Half Acre Expands from a Microbrewery to a Big Microbrewery

BY: Shannon Jewitt |Apr 14, 2014
Half Acre Expands from a Microbrewery to a Big MicrobreweryThey grow up so fast. From Orange County to Baltimore, craft breweries are outgrowing their spaces. Some of them had more orders for beer than they could handle. Others wanted to move out of garages, acquire space for barrel-aging beers, or put in taprooms. For Half Acre Beer Company, based in Chicago’s Northcenter neighborhood, it was a combination of these things. It was only eight years ago that the brewery was borrowing a Wisconsin brewery to make beer. But in March, the 7-year-old brewery purchased a new 65,000-square-foot location. Improved Distribution Half Acre plans on moving most of its brewing operations to this new space, where the company will produce its perennial brews. As a result, Half Acre will be able to produce significantly more beer, a move many microbreweries are anxious to make in part because that’s where they see immediate outcomes. “You, as a consumer, will start to see a difference starting at phase one,” said Maurizio Fiori, the hospitality manager at Half Acre and one of its founding partners. One of those differences is availability. Half Acre, which is not currently distributed on Chicago’s South Side or in some of its western suburbs, will be available throughout the Chicagoland area after the expansion. Retailers will also be able to purchase more of the brewery’s beers, so they’ll be less likely to run out. A Better Taproom “This place,” Fiori said, referring to Half Acre’s current taproom, “is going to be the one that really benefits from the new location being added to our business.” There, seasonal beers will be served for a longer time period.

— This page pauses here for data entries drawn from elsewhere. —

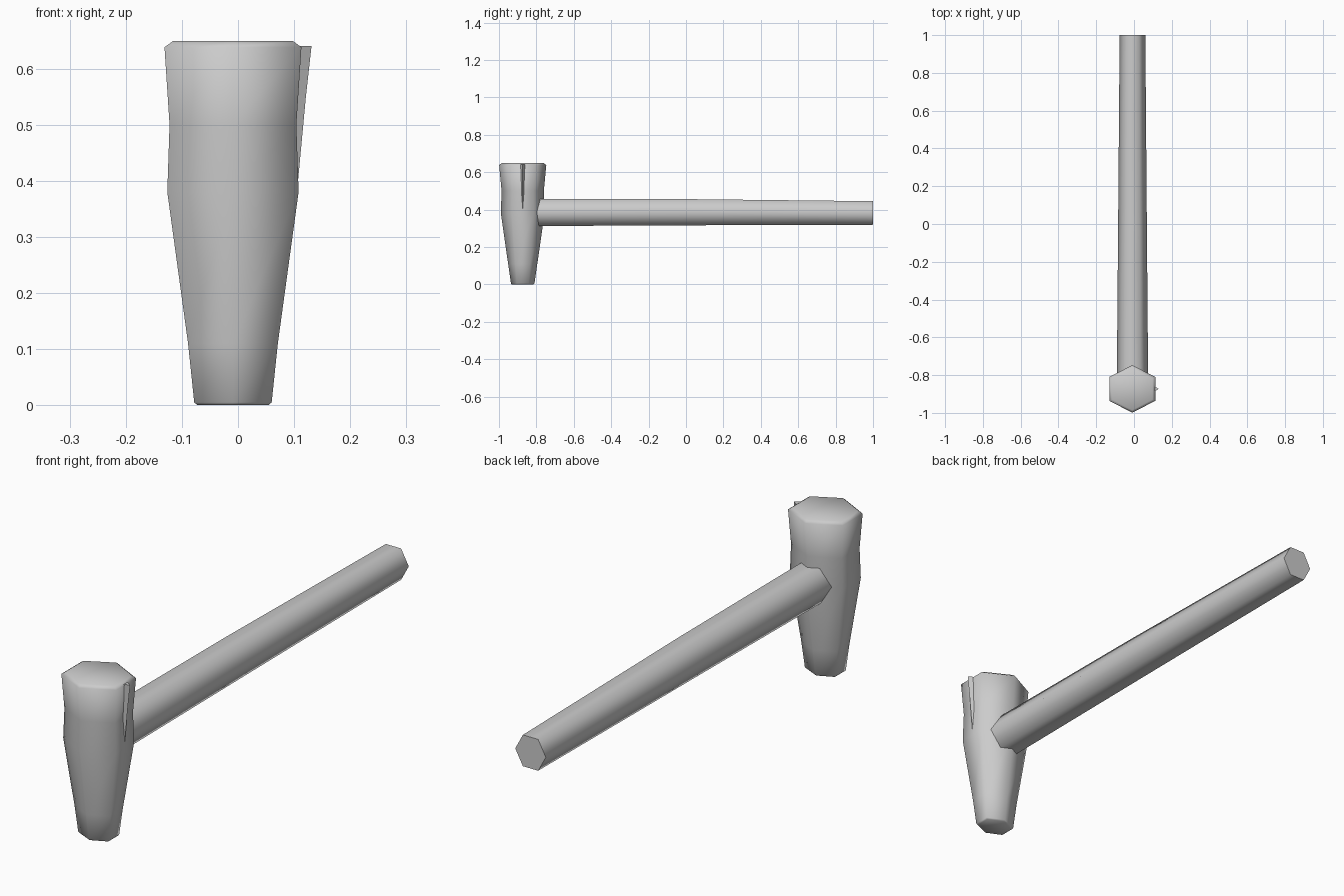
import bpy, bmesh
from math import cos, sin, pi, radians
from mathutils import Vector

if "Cube" in bpy.data.objects:
    bpy.data.objects.remove(bpy.data.objects["Cube"])


def loft(name, rings):
    """Skin a closed solid through a list of rings of points."""
    bm = bmesh.new()
    loops = [[bm.verts.new(p) for p in r] for r in rings]
    n = len(loops[0])
    for a, b in zip(loops, loops[1:]):
        for i in range(n):
            j = (i + 1) % n
            bm.faces.new((a[i], a[j], b[j], b[i]))
    bm.faces.new(loops[0][::-1])
    bm.faces.new(loops[-1])
    bmesh.ops.recalc_face_normals(bm, faces=bm.faces)
    me = bpy.data.meshes.new(name)
    bm.to_mesh(me)
    bm.free()
    ob = bpy.data.objects.new(name, me)
    bpy.context.collection.objects.link(ob)
    bpy.ops.object.select_all(action='DESELECT')
    ob.select_set(True)
    bpy.context.view_layer.objects.active = ob
    bpy.ops.object.shade_smooth_by_angle(angle=radians(65))
    return ob


def hexagon(flat, point):
    """Six points: first axis across the flats, second across the points."""
    return [(flat * cos(pi / 6 + i * pi / 3) / cos(pi / 6),
             point * sin(pi / 6 + i * pi / 3)) for i in range(6)]


# Head: upright hexagonal loft (z, half width x, half depth y)
cx, cy = -0.009, -0.873
head = [(0.0, 0.063, 0.058), (0.005, 0.069, 0.063), (0.11, 0.080, 0.078),
        (0.38, 0.117, 0.117), (0.50, 0.113, 0.113), (0.638, 0.122, 0.126),
        (0.649, 0.107, 0.112)]
loft("hammer_head", [[Vector((cx + x, cy + y, z)) for x, y in hexagon(w, d)]
                     for z, w, d in head])

# Small chipped ridge on the right of the striking face
loft("face_chip", [[(0.100, cy - 0.004, z), (tip, cy, z), (0.100, cy + 0.004 + s, z),
                    (0.098, cy, z)]
                   if s == 0 else
                   [(0.100, cy - s, z), (tip, cy, z), (0.100, cy + s, z), (0.098, cy, z)]
                   for z, tip, s in [(0.40, 0.107, 0), (0.55, 0.121, 0.012),
                                     (0.640, 0.131, 0.02)]])

# Handle: tapering hexagonal bar along y (y, half width x, half height z, centre z)
bar = [(-0.84, 0.083, 0.072, 0.384), (0.0, 0.076, 0.070, 0.386),
       (1.0, 0.068, 0.063, 0.382)]
loft("handle", [[Vector((-0.008 + p, y, c + f)) for f, p in hexagon(h, w)]
                for y, w, h, c in bar])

The extra room frees microbreweries to add taps beyond their year-round offerings and branch out into more adventurous beers. That can also mean more space for a kitchen—Half Acre will serve food in its new digs. The Extras Finally, Half Acre plans to add a tasting room and outdoor beer garden at the new location. These additions are popular as microbreweries start to come of age: Michigan’s Founders Brewing Co. and New Holland Brewing both recently added beer gardens. With Half Acre’s expansion, “we’re in a place now where we can really let our creative juices flow,” Fiori said. Moving lets breweries take on things they’ve always wanted to do, whether that’s aging sours and lagers, smoking malts, or trying experimental recipes. The Barriers Creative experimentation aside, “it really is all about permitting,” Fiori said. Illinois is well-known for the hoops craft brewers must jump through to receive the proper permits. One example: the Brewers Association defines a craft brewer as a brewery manufacturing 6 million barrels of beer or less each year. The state of Illinois, however, defines a craft brewer as a brewery manufacturing up to 930,000 gallons, or 30,000 barrels, of beer each year. Half Acre currently produces 15,000 barrels each year. Fiori was unsure how much production would increase with the new location. Regardless, “at the end of the day, it’s about beer,” Fiori said. “There is definitely a thirst for good beer out there.” Photo courtesy of Half Acre